But when Wall Street opened Monday the Dow hovered around its Friday closing figure in early trading, regaining more than eight points to 3,880.

This helped calm fears that Friday's move had heralded the start of a major meltdown like those of 1987 and 1962, when share markets lost more than a quarter of their value in just days.

Asia and Australasia were first to feel the impact of Friday's U.S. move, with Tokyo losing 1.41 percent, most other major exchanges retreating by 2-3 percent and Hong Kong seeing more than 6 percent lopped off share values.

Local factors were also responsible.

Tokyo's Nikkei average closed at 20,014.40, down 287.03 points, but brokers said investors were waiting for an economic stimulus package that was due to be announced Tuesday.

Hong Kong's Hang Seng index plunged 743.30 points to 11,414.27. But traders blamed local and international jitters after news that Japan's Nomura brokerage was discarding Hong Kong from its Asian index.

Europe was next to suffer, with London, Frankfurt and Paris losing 2-3 percent and most minor exchanges more.

Among the major exchanges, London's Financial Times-Stock Exchange index was more than 100 points down before the official opening and spent much of the day some 80 points off, just below 3,400 points.

But after the steady opening in New York, the FTSE soon added some 20 points, reaching 3,419 and appearing to have stabilized.

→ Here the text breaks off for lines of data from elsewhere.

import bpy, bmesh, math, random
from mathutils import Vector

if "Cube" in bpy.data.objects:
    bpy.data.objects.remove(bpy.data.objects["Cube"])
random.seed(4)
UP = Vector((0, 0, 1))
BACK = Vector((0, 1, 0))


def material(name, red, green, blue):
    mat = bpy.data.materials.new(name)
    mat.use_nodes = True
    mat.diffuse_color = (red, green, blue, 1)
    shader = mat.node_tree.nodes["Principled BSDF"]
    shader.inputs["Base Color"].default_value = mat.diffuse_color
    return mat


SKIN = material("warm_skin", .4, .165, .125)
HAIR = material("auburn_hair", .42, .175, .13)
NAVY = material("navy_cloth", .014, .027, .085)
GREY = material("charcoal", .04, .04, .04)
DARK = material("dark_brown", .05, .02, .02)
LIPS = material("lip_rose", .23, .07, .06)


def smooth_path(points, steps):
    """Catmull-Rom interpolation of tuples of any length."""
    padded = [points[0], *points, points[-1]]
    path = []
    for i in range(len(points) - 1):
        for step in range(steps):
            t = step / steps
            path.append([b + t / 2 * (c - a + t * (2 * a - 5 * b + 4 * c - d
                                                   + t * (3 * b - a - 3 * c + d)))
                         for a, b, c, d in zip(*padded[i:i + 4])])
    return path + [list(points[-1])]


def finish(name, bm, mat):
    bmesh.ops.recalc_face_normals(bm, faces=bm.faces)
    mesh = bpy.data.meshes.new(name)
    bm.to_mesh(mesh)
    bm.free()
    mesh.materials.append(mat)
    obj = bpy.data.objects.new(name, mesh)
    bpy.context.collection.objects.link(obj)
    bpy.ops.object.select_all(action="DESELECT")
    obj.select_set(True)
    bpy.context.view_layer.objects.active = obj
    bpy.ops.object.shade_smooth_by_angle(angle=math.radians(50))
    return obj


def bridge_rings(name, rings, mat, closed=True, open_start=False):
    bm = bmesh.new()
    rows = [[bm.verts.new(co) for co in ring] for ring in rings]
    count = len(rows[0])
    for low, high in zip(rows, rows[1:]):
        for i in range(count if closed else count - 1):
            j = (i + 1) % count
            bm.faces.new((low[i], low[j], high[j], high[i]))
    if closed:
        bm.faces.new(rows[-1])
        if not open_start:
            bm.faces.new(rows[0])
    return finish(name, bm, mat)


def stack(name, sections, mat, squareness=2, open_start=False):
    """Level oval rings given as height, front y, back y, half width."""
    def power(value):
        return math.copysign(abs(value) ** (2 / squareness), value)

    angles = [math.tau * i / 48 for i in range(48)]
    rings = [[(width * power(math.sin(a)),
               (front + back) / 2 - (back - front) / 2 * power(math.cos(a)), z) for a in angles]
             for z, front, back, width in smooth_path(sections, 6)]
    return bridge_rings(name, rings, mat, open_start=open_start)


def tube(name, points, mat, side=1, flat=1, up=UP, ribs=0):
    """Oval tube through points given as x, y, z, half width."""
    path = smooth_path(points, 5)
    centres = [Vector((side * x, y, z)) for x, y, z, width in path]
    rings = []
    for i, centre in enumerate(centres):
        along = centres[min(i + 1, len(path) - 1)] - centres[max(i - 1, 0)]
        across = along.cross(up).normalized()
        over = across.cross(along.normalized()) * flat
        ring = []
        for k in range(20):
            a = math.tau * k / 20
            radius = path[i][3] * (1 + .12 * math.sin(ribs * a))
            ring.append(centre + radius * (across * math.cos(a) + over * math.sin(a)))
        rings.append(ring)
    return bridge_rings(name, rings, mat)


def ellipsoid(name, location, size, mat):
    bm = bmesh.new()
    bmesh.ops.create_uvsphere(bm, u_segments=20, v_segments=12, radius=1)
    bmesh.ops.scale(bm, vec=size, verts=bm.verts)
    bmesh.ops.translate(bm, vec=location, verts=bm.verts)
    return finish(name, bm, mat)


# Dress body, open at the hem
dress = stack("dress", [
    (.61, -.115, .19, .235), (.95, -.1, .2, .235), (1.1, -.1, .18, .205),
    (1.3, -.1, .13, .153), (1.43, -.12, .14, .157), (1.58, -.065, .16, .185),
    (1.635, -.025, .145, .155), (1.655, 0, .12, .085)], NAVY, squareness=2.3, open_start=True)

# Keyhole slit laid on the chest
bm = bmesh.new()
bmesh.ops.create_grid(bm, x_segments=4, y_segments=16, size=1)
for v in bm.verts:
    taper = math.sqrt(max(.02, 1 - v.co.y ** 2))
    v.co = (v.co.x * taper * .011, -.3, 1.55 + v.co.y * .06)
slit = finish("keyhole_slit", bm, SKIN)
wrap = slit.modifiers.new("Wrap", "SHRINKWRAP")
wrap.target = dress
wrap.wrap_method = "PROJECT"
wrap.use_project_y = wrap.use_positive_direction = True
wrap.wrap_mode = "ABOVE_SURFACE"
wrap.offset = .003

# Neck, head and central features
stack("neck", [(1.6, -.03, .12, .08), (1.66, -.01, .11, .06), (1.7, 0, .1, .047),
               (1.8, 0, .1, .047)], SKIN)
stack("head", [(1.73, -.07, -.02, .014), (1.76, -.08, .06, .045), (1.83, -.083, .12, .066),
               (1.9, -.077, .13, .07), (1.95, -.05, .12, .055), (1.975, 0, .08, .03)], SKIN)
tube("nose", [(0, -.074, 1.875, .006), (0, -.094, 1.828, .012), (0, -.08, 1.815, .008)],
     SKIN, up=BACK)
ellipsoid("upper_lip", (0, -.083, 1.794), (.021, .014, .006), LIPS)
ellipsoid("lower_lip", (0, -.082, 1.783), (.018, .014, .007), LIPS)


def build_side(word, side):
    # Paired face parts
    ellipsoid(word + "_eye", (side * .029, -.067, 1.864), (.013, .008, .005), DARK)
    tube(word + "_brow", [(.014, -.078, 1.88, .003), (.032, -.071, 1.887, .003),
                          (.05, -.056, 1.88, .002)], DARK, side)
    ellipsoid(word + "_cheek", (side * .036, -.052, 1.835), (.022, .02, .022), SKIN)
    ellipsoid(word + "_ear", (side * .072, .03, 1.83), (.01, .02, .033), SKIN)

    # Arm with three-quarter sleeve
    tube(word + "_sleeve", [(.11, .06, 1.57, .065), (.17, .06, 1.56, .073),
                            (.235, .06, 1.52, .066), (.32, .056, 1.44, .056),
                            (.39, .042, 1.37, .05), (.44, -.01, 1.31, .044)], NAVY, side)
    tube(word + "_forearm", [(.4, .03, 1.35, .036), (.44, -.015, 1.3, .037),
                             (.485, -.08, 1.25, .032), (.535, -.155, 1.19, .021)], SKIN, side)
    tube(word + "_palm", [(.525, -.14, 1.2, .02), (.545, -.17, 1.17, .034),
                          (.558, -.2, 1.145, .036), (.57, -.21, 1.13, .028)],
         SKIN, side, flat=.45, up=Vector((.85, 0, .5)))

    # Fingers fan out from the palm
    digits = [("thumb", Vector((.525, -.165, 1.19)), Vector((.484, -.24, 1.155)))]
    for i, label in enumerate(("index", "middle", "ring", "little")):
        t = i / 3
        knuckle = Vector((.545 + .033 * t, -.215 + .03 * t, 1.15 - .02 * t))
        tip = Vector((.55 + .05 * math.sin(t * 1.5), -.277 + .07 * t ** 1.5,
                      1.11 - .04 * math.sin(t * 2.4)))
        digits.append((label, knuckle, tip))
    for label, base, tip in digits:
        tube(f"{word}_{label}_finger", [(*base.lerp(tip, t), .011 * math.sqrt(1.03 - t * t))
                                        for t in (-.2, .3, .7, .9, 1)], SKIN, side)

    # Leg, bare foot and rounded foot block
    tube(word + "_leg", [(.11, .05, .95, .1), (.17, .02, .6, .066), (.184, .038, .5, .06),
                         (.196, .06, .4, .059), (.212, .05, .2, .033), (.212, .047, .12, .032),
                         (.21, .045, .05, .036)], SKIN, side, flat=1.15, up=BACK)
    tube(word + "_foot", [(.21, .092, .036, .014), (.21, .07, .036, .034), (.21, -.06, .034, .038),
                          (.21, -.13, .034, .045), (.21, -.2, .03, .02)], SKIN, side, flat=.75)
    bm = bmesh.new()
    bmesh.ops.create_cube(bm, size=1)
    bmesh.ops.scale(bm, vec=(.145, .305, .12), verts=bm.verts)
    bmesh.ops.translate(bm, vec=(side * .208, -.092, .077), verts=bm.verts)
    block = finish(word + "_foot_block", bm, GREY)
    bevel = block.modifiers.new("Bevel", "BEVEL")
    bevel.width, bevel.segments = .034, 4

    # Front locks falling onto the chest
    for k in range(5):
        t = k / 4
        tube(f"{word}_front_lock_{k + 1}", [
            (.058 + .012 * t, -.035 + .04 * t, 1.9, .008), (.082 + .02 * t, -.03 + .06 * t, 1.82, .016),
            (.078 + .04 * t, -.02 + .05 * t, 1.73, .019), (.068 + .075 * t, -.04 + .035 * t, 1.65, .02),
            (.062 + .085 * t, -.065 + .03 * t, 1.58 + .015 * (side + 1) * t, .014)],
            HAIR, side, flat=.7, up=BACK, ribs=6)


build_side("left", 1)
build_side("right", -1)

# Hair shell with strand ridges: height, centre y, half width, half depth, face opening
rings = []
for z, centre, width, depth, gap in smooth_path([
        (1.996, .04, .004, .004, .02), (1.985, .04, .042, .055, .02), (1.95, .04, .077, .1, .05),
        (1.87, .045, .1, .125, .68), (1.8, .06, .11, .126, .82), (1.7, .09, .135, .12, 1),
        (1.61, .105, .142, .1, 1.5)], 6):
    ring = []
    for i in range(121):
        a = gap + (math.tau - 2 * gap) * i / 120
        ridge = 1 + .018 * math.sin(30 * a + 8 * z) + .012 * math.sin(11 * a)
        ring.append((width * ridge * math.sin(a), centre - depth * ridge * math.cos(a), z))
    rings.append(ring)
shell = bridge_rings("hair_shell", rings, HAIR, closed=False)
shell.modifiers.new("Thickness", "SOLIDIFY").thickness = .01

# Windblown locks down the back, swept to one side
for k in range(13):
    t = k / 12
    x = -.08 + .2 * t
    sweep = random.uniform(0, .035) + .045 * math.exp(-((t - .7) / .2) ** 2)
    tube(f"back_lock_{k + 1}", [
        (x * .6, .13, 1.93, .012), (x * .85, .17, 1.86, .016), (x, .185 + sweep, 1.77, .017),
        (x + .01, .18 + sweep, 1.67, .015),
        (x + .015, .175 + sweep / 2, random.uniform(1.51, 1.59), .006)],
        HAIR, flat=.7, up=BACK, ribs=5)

In Paris, the CAC-40 followed suit, losing as much as 70 points but regaining 35 of them in afternoon trading.

The New York opening came after Frankfurt's DAX had closed, leaving the German index down 58.85 points on the day at 2,079.40.

On money markets, the dollar's buoyancy survived market jitters about central bank dollar sales, but the currency failed to extend its rally on Friday's U.S. policy tightening.

Traders said U.S. players had taken the dollar up to test the day's highs around 1.7640 marks, and the U.S. stock market's start on a firmer footing than expected had also lent support.